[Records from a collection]
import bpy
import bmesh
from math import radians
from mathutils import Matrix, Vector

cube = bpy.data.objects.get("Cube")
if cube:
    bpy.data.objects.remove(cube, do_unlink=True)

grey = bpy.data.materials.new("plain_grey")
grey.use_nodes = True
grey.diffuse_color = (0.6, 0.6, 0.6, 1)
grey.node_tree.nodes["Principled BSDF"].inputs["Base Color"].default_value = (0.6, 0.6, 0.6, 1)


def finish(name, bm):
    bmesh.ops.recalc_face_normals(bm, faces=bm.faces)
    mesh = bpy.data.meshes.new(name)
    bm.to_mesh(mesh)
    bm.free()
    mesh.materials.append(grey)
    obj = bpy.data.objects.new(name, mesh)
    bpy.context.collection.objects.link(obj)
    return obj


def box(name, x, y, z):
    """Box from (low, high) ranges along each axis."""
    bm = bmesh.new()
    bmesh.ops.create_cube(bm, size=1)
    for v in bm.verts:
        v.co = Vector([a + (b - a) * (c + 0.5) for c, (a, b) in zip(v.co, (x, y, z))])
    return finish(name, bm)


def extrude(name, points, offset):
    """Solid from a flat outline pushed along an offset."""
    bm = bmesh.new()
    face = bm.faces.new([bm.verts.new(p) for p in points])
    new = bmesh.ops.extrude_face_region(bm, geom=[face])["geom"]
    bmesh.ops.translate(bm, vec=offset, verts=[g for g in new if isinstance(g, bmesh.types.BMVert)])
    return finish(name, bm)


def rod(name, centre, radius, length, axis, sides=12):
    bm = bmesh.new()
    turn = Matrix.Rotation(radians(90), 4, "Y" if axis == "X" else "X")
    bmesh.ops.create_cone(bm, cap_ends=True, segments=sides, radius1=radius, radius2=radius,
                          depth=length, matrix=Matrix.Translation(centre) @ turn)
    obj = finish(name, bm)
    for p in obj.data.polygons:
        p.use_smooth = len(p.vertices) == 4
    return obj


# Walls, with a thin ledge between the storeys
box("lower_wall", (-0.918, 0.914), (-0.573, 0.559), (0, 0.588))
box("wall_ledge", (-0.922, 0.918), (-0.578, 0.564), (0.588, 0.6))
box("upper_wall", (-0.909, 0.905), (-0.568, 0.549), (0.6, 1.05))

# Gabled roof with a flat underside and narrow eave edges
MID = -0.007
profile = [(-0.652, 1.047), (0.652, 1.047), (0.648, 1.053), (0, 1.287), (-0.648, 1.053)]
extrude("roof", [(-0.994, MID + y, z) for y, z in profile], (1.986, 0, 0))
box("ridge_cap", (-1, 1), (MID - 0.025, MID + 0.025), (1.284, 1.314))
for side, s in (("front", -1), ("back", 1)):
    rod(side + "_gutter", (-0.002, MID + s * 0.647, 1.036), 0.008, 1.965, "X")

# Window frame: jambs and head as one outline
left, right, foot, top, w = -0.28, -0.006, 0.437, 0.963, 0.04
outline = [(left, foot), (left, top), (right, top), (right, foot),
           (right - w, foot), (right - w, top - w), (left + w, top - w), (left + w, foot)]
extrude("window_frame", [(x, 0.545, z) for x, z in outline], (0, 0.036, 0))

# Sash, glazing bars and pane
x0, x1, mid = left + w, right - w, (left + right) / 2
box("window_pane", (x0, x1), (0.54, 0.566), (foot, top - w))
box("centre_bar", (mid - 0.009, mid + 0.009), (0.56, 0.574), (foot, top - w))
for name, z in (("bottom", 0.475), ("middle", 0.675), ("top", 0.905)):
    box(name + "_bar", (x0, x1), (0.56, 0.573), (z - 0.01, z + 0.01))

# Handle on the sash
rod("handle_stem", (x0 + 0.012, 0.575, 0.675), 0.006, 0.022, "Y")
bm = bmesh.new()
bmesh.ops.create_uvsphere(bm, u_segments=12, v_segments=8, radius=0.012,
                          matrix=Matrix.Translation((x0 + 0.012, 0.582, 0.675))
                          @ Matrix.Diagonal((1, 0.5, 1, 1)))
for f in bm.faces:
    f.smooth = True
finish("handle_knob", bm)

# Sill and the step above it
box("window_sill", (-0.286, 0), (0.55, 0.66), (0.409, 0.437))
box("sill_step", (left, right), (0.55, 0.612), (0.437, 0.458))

▶ WHAT IS EXPECTED
Each of the records is to be repeated word for word.

▶ OUTPUT FOR THIS TASK
import bpy
import bmesh
from math import radians
from mathutils import Matrix, Vector

cube = bpy.data.objects.get("Cube")
if cube:
    bpy.data.objects.remove(cube, do_unlink=True)

grey = bpy.data.materials.new("plain_grey")
grey.use_nodes = True
grey.diffuse_color = (0.6, 0.6, 0.6, 1)
grey.node_tree.nodes["Principled BSDF"].inputs["Base Color"].default_value = (0.6, 0.6, 0.6, 1)


def finish(name, bm):
    bmesh.ops.recalc_face_normals(bm, faces=bm.faces)
    mesh = bpy.data.meshes.new(name)
    bm.to_mesh(mesh)
    bm.free()
    mesh.materials.append(grey)
    obj = bpy.data.objects.new(name, mesh)
    bpy.context.collection.objects.link(obj)
    return obj


def box(name, x, y, z):
    """Box from (low, high) ranges along each axis."""
    bm = bmesh.new()
    bmesh.ops.create_cube(bm, size=1)
    for v in bm.verts:
        v.co = Vector([a + (b - a) * (c + 0.5) for c, (a, b) in zip(v.co, (x, y, z))])
    return finish(name, bm)


def extrude(name, points, offset):
    """Solid from a flat outline pushed along an offset."""
    bm = bmesh.new()
    face = bm.faces.new([bm.verts.new(p) for p in points])
    new = bmesh.ops.extrude_face_region(bm, geom=[face])["geom"]
    bmesh.ops.translate(bm, vec=offset, verts=[g for g in new if isinstance(g, bmesh.types.BMVert)])
    return finish(name, bm)


def rod(name, centre, radius, length, axis, sides=12):
    bm = bmesh.new()
    turn = Matrix.Rotation(radians(90), 4, "Y" if axis == "X" else "X")
    bmesh.ops.create_cone(bm, cap_ends=True, segments=sides, radius1=radius, radius2=radius,
                          depth=length, matrix=Matrix.Translation(centre) @ turn)
    obj = finish(name, bm)
    for p in obj.data.polygons:
        p.use_smooth = len(p.vertices) == 4
    return obj


# Walls, with a thin ledge between the storeys
box("lower_wall", (-0.918, 0.914), (-0.573, 0.559), (0, 0.588))
box("wall_ledge", (-0.922, 0.918), (-0.578, 0.564), (0.588, 0.6))
box("upper_wall", (-0.909, 0.905), (-0.568, 0.549), (0.6, 1.05))

# Gabled roof with a flat underside and narrow eave edges
MID = -0.007
profile = [(-0.652, 1.047), (0.652, 1.047), (0.648, 1.053), (0, 1.287), (-0.648, 1.053)]
extrude("roof", [(-0.994, MID + y, z) for y, z in profile], (1.986, 0, 0))
box("ridge_cap", (-1, 1), (MID - 0.025, MID + 0.025), (1.284, 1.314))
for side, s in (("front", -1), ("back", 1)):
    rod(side + "_gutter", (-0.002, MID + s * 0.647, 1.036), 0.008, 1.965, "X")

# Window frame: jambs and head as one outline
left, right, foot, top, w = -0.28, -0.006, 0.437, 0.963, 0.04
outline = [(left, foot), (left, top), (right, top), (right, foot),
           (right - w, foot), (right - w, top - w), (left + w, top - w), (left + w, foot)]
extrude("window_frame", [(x, 0.545, z) for x, z in outline], (0, 0.036, 0))

# Sash, glazing bars and pane
x0, x1, mid = left + w, right - w, (left + right) / 2
box("window_pane", (x0, x1), (0.54, 0.566), (foot, top - w))
box("centre_bar", (mid - 0.009, mid + 0.009), (0.56, 0.574), (foot, top - w))
for name, z in (("bottom", 0.475), ("middle", 0.675), ("top", 0.905)):
    box(name + "_bar", (x0, x1), (0.56, 0.573), (z - 0.01, z + 0.01))

# Handle on the sash
rod("handle_stem", (x0 + 0.012, 0.575, 0.675), 0.006, 0.022, "Y")
bm = bmesh.new()
bmesh.ops.create_uvsphere(bm, u_segments=12, v_segments=8, radius=0.012,
                          matrix=Matrix.Translation((x0 + 0.012, 0.582, 0.675))
                          @ Matrix.Diagonal((1, 0.5, 1, 1)))
for f in bm.faces:
    f.smooth = True
finish("handle_knob", bm)

# Sill and the step above it
box("window_sill", (-0.286, 0), (0.55, 0.66), (0.409, 0.437))
box("sill_step", (left, right), (0.55, 0.612), (0.437, 0.458))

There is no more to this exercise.